Justin Ma
– Where Beer Does Flow & Men Chunder
Chugg Entertainment and Frontier Touring joined forced in 2019. Pictured are Michael Chugg, Susan Heymann and Frontier Touring Company’s Michael Gudinski.

Faced with Live Nation’s expansion in Australia and New Zealand, the two biggest independent operators went into counter-attack, as Michael Gudinski’s Frontier Touring and Michael Chugg’s Chugg Entertainment in April entered into a joint venture that saw all Chugg tours and events co-promoted with Frontier. 

Also that month, Frontier and AEG Presents combined their activities in Australia and expansion into the Asia-Pacific region. Gudinski, who set up Frontier in 1979 with a consortium that included Chugg, predicted the move would “raise the bar in the Australasian live market higher than ever before.”

At the beginning of the year, Sydney-based promoter, ticketing and data analytics firm TEG was an estimated A$1.3 billion ($889 million) company operating in seven countries in the Asia-Pacific region. 

Its 20 brands included the Ticketmaster ticketing agency, TEG Dainty, TEG Live and the content division TEG Experience.


In August, TEG acquired UK promoter and venue operator MJR and set up ticketing in Mumbai, India. In October came the announcement that U.S. private investor Silver Lake Partners signed a definitive agreement to acquire TEG. In early 2020, TEG is to launch in the UK. At an Australian Music Week keynote, CEO Geoff Jones revealed he’s eying the U.S. market for ticketing and content. 

“If you aspire to be a global player at any size if you don’t play in the U.S. market, you’re not playing,” he commented. “It’s not our highest priority. That’s the UK and Europe.”

Regionally, New South Wales (NSW) went into 2019 as the leading state in Australia’s A$1 billion ($683.9 million) and 10 million-strong ticket sales sector. Live Performance Australia put the state’s ticket revenue rise by 22.4% at A$753.7 million, ($515.4 million) and a rise of 19.4% in attendance. NSW also topped contemporary music festivals in both.

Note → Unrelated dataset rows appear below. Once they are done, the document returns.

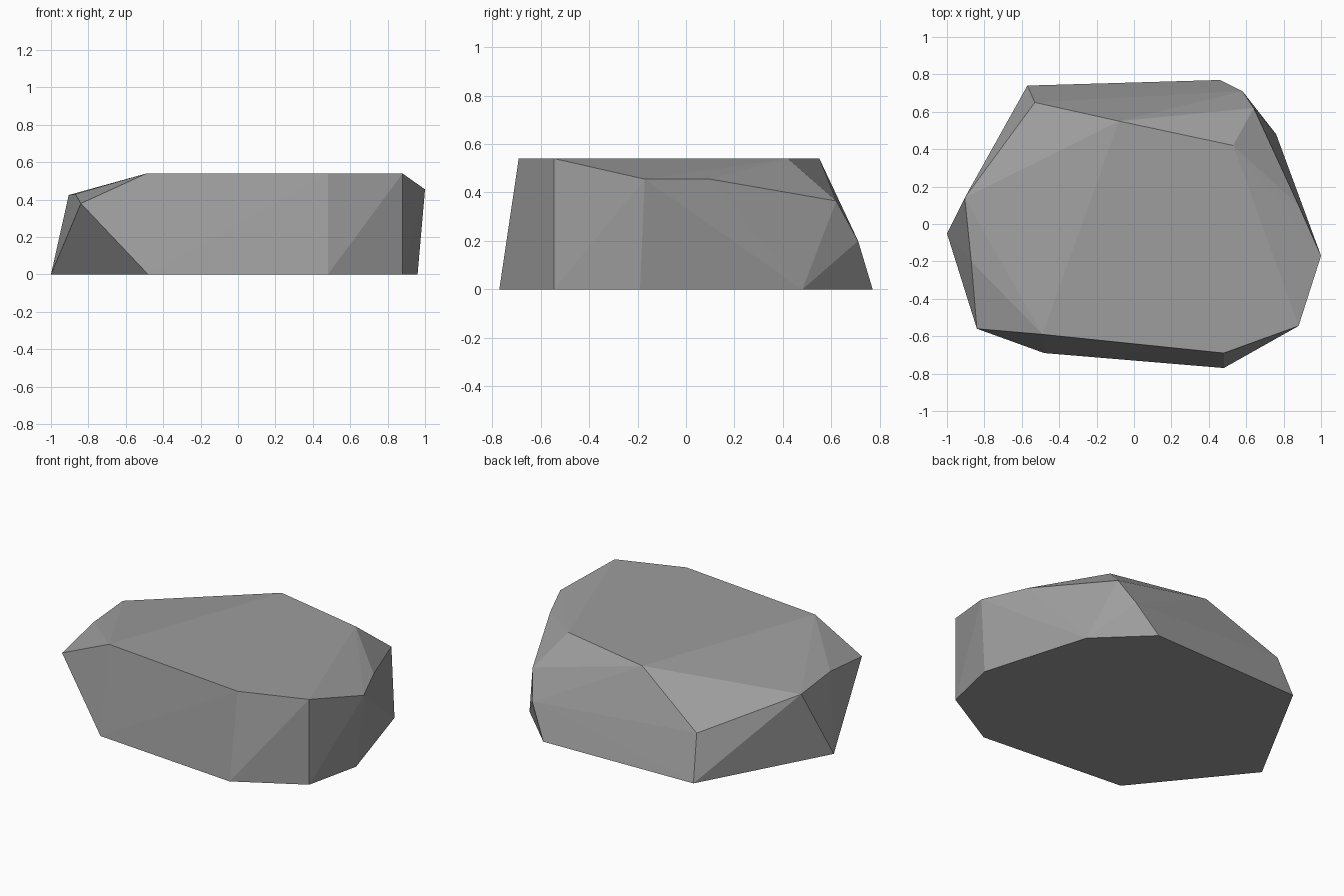
import bpy, bmesh

if "Cube" in bpy.data.objects:
    bpy.data.objects.remove(bpy.data.objects["Cube"])

# Corner rings of the boulder, from the ground up: (x, y, z)
foot = [(-1.0, -0.05), (-0.48, -0.69), (0.48, -0.77), (0.88, -0.545),
        (0.96, -0.19), (0.76, 0.48), (0.46, 0.77), (-0.57, 0.74)]
shoulder = [(-0.84, -0.56, 0.38), (-0.87, -0.20, 0.43), (-0.905, 0.14, 0.425),
            (-0.53, 0.65, 0.273), (0.58, 0.71, 0.20), (0.64, 0.62, 0.365),
            (0.88, 0.10, 0.455), (1.0, -0.17, 0.455)]
crown = [(-0.49, -0.59), (0.48, -0.69), (0.88, -0.545), (0.53, 0.42), (-0.08, 0.55)]

stone = bpy.data.materials.new("grey stone")
stone.diffuse_color = (0.34, 0.34, 0.34, 1)
stone.use_nodes = True
stone.node_tree.nodes["Principled BSDF"].inputs["Base Color"].default_value = stone.diffuse_color

# Faceted stone: hull wrapped around the rings
bm = bmesh.new()
for p in [(x, y, 0) for x, y in foot] + shoulder + [(x, y, 0.54) for x, y in crown]:
    bm.verts.new(p)
hull = bmesh.ops.convex_hull(bm, input=bm.verts[:])
loose = [v for v in bm.verts if not v.link_faces]
bmesh.ops.delete(bm, geom=loose, context='VERTS')
bmesh.ops.dissolve_limit(bm, angle_limit=0.005, verts=bm.verts[:], edges=bm.edges[:])
bmesh.ops.recalc_face_normals(bm, faces=bm.faces[:])

mesh = bpy.data.meshes.new("boulder")
bm.to_mesh(mesh)
bm.free()
mesh.materials.append(stone)
boulder = bpy.data.objects.new("boulder", mesh)
bpy.context.collection.objects.link(boulder)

But by the year’s end LPA reported NSW slipped to third place, while Victoria and Queensland powered ahead for concerts and festivals.

Sydney has struggled since 2014 with lockout laws, which saw up to 50% of venues closing. In March, in a response to six fatal overdoses, the state government introduced new legislation that penalized “high risk” festivals, drastically increased their operational costs with pay-for-use police and medical personnel, and annual applications for licenses.

The industry launched a campaign, outraged it had not been consulted. True to its warnings, festivals closed or left the state. 

Two parliamentary inquiries criticized the government, which partially rolled back lockouts, watered down the legislation and agreed to a roundtable with the industry.

The greater interest in First Nation artists was made obvious with the National Indigenous Music Awards in Darwin returning to television after a break, and attendance and nomination applications doubling from the previous year. 

The launch in November 2018 of the national indigenous charts brought more attention from mainstream radio programmers. R&B singer Jessica Mauboy’s HILDA topped the official ARIA album chart, high profile Briggs’ Bad Apple label expanded with a distribution channel for emerging acts, and the October 10 Australian Women In Music Awards at the Brisbane Powerhouse saw wins for Christine Anu (diversity in music, artistic excellence), Mojo Juju (songwriter) and Alice Skye (emerging artist).

Meanwhile, the New Zealand Music Awards’ artisan awards introduced artist managers alongside wins for record producer, engineer, cover artwork, music video and music teacher. At the Nov. 4 event the category, presented by the Music Managers Forum, was won by Lorraine Barry for her work over 15 years with hip hop-jazz outfit Avantdale Bowling Club, indie pop trio nomad and singer songwriter Dave Dobbyn. 

Other finalists included Niel de Jong & Oliver Kraemer (thrash metal trio Alien Weaponry) and Paul McKessar’s CRS Music Management.